  • Moreover, he no longer bore the title of mayor, but that of duke or prince of the Franks; and the mayoralty, like the royal power now reduced to a shadow, became an hereditary possession which Pippin could bestow upon his sons.

  • She was beloved of Apollo, who promised to bestow on her the spirit of prophecy if she would comply with his desires.

  • took advantage of this condition to bestow the mark upon his young son, Louis, and thus Brandenburg was added to the possessions of the Wittelsbach family, although Louis did not receive the extensive lands of the Ascanian margraves.

  • We may waive just so much care of ourselves as we honestly bestow elsewhere.

  • "I bestow it with pleasure," said Napoleon.

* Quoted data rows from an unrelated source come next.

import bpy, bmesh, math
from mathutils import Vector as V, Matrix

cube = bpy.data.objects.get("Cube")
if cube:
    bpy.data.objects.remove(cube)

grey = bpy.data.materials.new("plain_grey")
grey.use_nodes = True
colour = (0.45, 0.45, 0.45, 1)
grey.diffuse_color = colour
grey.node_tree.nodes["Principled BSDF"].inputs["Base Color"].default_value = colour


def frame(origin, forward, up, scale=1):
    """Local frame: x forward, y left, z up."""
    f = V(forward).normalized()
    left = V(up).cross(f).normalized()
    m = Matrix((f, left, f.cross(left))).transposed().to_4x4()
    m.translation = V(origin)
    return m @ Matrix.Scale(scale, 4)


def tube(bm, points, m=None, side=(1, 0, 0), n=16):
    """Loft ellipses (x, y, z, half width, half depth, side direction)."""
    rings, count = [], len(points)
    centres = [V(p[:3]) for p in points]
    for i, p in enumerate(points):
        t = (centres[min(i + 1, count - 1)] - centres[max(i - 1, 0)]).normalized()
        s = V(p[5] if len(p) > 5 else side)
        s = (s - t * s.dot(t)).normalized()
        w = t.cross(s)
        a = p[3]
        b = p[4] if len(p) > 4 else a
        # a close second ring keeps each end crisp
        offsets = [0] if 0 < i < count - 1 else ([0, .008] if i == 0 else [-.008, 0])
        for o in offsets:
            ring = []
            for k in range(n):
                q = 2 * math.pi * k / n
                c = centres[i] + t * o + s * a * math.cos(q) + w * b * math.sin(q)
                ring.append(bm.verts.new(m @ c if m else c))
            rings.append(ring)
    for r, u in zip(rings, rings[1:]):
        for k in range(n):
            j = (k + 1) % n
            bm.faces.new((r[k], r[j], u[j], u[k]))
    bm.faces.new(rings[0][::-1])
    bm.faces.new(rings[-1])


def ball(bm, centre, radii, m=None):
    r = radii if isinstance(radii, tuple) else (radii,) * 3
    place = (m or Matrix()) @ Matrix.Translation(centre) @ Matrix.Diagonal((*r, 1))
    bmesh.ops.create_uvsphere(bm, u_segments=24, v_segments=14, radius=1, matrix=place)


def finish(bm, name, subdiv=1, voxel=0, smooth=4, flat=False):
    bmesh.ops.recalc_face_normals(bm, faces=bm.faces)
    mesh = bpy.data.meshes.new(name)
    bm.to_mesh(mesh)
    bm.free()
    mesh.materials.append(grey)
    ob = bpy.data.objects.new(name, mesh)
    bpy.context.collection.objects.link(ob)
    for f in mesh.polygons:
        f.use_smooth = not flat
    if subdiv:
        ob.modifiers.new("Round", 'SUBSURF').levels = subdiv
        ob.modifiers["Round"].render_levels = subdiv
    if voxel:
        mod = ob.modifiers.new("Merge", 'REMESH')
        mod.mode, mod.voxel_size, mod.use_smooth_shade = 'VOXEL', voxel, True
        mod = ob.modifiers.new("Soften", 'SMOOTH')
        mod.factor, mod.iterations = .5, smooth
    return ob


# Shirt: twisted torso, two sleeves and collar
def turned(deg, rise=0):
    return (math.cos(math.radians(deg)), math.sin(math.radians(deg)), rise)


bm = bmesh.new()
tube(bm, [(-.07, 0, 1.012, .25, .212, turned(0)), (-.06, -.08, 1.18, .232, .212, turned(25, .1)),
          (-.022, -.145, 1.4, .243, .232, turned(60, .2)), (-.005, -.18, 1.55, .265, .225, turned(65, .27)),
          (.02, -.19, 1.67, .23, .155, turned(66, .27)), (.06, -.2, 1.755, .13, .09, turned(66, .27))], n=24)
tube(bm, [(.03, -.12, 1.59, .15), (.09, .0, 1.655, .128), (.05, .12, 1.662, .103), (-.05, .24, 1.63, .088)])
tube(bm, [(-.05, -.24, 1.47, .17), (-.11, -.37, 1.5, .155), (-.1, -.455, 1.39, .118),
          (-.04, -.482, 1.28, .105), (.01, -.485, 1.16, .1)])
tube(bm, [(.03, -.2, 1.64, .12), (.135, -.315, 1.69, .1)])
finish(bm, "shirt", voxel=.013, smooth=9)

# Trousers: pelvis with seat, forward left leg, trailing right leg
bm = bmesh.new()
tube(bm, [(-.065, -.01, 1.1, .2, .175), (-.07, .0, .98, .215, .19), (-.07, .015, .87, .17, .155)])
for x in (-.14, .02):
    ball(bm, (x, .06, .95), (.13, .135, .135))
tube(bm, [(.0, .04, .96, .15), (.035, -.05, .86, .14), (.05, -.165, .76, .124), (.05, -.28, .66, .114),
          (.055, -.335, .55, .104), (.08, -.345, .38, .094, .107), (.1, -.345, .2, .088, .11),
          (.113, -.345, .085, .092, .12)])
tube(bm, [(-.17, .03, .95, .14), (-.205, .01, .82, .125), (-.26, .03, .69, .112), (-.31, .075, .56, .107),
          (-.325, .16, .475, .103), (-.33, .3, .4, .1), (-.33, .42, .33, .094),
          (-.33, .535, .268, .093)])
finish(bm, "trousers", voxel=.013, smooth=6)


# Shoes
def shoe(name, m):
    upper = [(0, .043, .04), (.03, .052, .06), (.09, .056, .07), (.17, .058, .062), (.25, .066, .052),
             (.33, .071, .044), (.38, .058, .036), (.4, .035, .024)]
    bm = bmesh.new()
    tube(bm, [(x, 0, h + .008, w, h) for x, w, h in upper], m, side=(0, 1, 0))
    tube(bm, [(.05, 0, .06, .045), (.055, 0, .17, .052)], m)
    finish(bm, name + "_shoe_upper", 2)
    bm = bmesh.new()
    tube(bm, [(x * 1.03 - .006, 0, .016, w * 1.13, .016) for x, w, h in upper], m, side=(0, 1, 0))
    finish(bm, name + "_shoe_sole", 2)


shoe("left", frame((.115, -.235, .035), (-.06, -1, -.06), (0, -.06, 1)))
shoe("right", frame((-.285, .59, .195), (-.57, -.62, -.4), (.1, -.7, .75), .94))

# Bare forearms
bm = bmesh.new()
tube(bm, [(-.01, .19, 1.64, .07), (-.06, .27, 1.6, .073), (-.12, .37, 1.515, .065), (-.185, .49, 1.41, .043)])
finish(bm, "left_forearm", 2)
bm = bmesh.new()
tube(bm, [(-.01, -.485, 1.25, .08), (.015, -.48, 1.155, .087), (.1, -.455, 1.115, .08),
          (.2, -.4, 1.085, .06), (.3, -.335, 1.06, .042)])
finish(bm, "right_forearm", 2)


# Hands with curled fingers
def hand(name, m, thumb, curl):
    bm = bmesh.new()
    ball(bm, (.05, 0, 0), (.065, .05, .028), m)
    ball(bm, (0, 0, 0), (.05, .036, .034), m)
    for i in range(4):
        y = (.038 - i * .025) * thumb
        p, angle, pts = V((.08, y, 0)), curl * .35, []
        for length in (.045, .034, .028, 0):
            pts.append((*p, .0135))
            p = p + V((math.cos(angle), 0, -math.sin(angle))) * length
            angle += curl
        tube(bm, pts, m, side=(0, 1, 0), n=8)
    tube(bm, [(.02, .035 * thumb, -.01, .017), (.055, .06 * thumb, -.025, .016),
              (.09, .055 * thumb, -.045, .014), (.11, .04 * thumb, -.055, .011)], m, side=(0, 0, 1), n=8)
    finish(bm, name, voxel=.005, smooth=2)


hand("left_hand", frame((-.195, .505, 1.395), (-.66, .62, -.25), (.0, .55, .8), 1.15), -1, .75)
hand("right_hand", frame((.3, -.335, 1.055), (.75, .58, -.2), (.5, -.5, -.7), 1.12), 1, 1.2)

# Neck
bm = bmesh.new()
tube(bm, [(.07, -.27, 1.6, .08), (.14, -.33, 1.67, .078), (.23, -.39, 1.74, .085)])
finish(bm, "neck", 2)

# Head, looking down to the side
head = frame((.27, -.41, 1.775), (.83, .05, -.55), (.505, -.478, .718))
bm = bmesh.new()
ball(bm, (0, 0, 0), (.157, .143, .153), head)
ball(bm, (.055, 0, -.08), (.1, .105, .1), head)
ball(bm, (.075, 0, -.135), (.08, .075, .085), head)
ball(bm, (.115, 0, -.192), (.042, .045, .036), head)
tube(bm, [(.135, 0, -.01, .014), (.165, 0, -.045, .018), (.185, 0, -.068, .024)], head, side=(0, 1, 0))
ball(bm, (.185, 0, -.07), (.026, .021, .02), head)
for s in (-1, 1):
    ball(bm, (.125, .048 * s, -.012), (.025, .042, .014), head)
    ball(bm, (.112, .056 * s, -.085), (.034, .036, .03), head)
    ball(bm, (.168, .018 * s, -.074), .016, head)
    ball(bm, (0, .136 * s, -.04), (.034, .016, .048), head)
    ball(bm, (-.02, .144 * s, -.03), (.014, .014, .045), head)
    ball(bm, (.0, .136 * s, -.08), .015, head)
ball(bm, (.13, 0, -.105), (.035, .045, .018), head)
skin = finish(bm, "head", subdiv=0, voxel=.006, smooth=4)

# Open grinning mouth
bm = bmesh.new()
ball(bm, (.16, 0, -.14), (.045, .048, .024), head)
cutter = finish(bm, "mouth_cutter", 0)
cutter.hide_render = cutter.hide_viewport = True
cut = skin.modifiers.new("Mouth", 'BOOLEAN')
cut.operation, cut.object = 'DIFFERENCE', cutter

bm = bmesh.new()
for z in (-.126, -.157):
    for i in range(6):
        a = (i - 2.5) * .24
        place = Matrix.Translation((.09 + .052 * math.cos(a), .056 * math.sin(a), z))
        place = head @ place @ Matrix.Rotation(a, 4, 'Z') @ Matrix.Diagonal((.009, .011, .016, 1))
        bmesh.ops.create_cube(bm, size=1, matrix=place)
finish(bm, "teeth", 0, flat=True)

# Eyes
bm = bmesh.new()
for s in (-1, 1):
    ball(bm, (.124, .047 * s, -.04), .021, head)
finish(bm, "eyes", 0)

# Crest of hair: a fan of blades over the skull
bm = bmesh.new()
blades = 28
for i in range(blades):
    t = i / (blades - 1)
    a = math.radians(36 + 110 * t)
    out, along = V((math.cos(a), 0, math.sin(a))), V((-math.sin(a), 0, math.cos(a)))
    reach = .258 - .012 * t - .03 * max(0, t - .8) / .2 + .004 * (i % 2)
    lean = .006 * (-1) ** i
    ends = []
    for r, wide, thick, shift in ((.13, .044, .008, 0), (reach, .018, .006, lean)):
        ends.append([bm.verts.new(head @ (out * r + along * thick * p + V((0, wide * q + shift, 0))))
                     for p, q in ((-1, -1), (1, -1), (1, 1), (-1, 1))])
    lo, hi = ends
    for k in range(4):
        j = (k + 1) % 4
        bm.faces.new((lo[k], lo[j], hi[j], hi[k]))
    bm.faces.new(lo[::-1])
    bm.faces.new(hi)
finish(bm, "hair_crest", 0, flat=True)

  • She wished to help him, to bestow on him the superabundance of her own happiness.

  • In the second month of your infant's life, your baby will most likely bestow upon you his first, brilliant smile.

  • If you must bestow a corporate moniker upon someone in the family, stick to the family dog or cat.

  • You may want to avoid a "commonplace" name-after all, your daughter is special, so you bestow a special spelling to make her name unique.

  • With this wish list readily available, you can hope friends and family members wishing to bestow gifts upon your new arrival will follow the guidelines you've provided and save you some expense!

  • Sapphire: This stone is worn for protection and believed to bestow prophetic visions and knowledge.

  • Boys learn their sexuality in a context with other boys who bestow a sense of esteem on them.

  • Mandarin Ducks: A pair of Mandarin ducks will bestow marital happiness and bliss on the couple when placed on the nightstand beside the bed.

  • Since she can't bestow gifts on Him, she leaves them for Italian children on January 6th.

  • By contrast, if the couple makes it known that they would prefer not to receive gifts, then it's important that you respect their wishes and not bestow gifts onto them.

  • For Capricorns, a stable, secure love life is one of the best gifts you can bestow upon them.

  • May the Good Lord fulfill you with His promises and bestow on you His many blessings.

  • Another common thought as to the origin of Boxing Day is that, in Britain, it used to be the day that wealthy folks would bestow boxes of gifts to their servants and other household staff.

Browse other sentences examples →